• _Listed records_

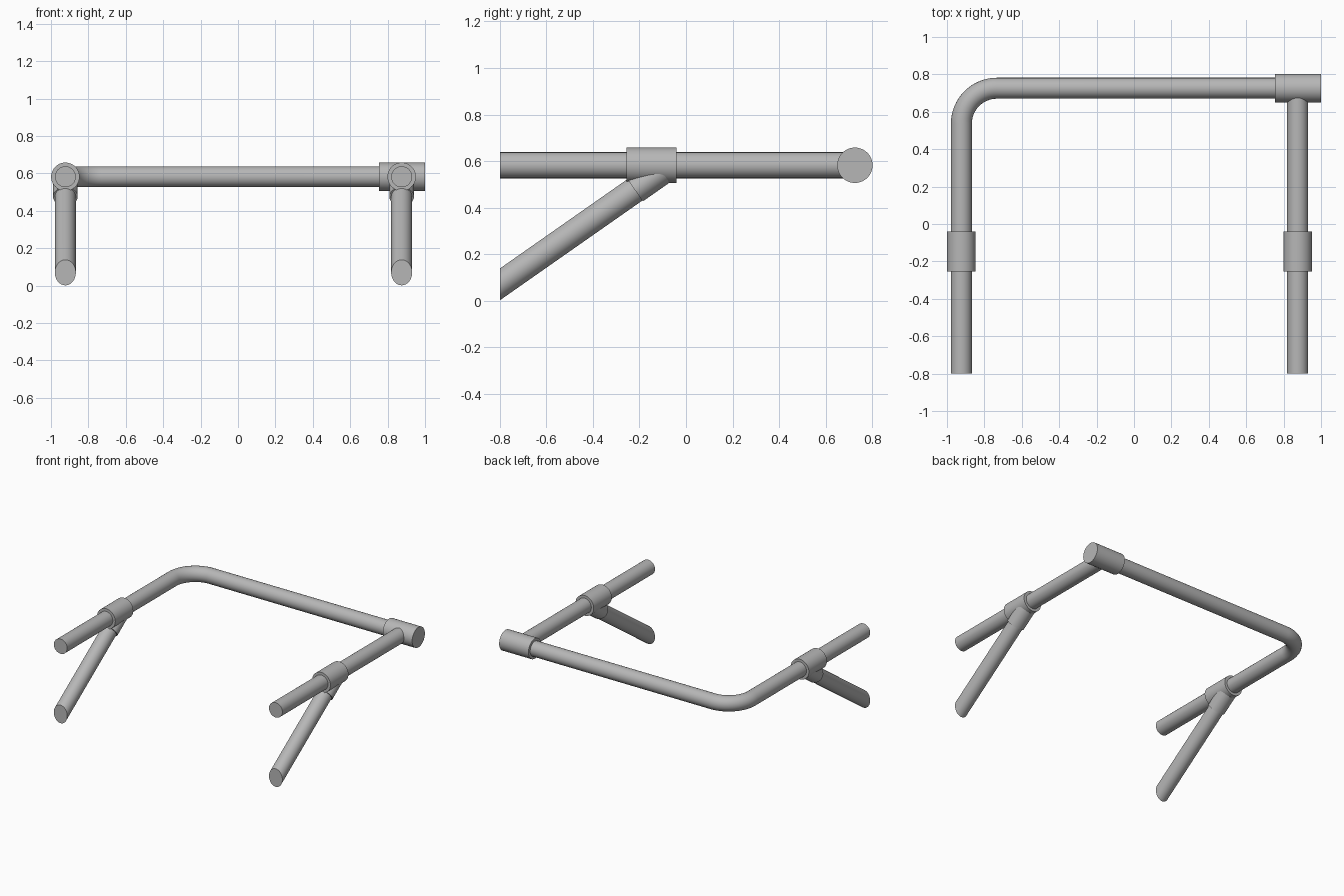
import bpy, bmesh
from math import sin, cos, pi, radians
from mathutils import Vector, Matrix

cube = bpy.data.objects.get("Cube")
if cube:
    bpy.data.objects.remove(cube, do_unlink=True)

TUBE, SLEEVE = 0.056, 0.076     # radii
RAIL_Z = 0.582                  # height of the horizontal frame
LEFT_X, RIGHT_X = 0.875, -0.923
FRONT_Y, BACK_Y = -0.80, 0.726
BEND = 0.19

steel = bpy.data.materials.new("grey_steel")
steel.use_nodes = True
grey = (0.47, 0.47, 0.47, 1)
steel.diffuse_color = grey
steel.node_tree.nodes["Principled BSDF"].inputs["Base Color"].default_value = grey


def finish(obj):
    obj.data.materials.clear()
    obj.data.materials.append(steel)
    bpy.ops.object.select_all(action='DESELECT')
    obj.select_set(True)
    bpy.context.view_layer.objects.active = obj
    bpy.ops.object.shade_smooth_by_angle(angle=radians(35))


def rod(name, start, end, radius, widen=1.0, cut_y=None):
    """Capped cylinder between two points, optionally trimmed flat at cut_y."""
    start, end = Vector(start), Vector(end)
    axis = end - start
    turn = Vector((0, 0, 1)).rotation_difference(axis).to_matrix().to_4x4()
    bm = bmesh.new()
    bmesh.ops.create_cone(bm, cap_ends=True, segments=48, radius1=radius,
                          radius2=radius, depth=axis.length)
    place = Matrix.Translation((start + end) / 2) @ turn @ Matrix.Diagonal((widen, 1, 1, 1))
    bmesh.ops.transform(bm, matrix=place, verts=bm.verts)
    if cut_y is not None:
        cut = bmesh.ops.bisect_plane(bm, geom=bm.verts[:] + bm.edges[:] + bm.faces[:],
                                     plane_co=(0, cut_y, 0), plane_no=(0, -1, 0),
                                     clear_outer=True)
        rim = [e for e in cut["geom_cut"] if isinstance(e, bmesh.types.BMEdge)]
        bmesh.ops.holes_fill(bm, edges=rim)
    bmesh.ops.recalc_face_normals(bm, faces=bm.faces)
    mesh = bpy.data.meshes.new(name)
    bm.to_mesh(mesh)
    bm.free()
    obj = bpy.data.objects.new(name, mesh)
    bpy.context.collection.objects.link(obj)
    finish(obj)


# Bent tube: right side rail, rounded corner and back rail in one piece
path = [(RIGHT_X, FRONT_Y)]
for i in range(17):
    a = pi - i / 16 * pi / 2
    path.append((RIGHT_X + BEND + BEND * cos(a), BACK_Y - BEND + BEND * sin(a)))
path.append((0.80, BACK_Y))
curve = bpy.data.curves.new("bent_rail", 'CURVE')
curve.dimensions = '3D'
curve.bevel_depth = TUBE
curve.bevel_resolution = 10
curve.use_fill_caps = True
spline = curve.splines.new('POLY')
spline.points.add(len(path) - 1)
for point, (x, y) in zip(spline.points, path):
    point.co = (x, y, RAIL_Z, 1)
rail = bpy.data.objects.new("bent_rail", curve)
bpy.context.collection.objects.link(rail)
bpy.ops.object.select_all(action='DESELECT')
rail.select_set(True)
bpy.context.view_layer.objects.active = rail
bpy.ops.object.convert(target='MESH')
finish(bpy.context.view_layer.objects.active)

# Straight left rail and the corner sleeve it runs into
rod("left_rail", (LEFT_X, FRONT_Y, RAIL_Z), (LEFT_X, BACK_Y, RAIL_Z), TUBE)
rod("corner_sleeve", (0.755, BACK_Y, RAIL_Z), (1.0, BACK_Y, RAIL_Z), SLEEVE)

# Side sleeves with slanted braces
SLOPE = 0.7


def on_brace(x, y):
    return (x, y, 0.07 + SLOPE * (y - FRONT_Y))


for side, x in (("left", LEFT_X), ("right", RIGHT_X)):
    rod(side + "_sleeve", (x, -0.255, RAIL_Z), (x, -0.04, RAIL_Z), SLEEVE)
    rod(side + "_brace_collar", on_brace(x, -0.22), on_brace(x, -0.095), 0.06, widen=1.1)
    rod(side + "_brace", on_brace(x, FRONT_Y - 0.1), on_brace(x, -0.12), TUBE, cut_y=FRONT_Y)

• _Task to carry out_
Copy exactly, word for word, the line with "bpy.context.view_layer.objects.active = rail" through the final line of the listing.

• _Task answer_
bpy.context.view_layer.objects.active = rail
bpy.ops.object.convert(target='MESH')
finish(bpy.context.view_layer.objects.active)

# Straight left rail and the corner sleeve it runs into
rod("left_rail", (LEFT_X, FRONT_Y, RAIL_Z), (LEFT_X, BACK_Y, RAIL_Z), TUBE)
rod("corner_sleeve", (0.755, BACK_Y, RAIL_Z), (1.0, BACK_Y, RAIL_Z), SLEEVE)

# Side sleeves with slanted braces
SLOPE = 0.7


def on_brace(x, y):
    return (x, y, 0.07 + SLOPE * (y - FRONT_Y))


for side, x in (("left", LEFT_X), ("right", RIGHT_X)):
    rod(side + "_sleeve", (x, -0.255, RAIL_Z), (x, -0.04, RAIL_Z), SLEEVE)
    rod(side + "_brace_collar", on_brace(x, -0.22), on_brace(x, -0.095), 0.06, widen=1.1)
    rod(side + "_brace", on_brace(x, FRONT_Y - 0.1), on_brace(x, -0.12), TUBE, cut_y=FRONT_Y)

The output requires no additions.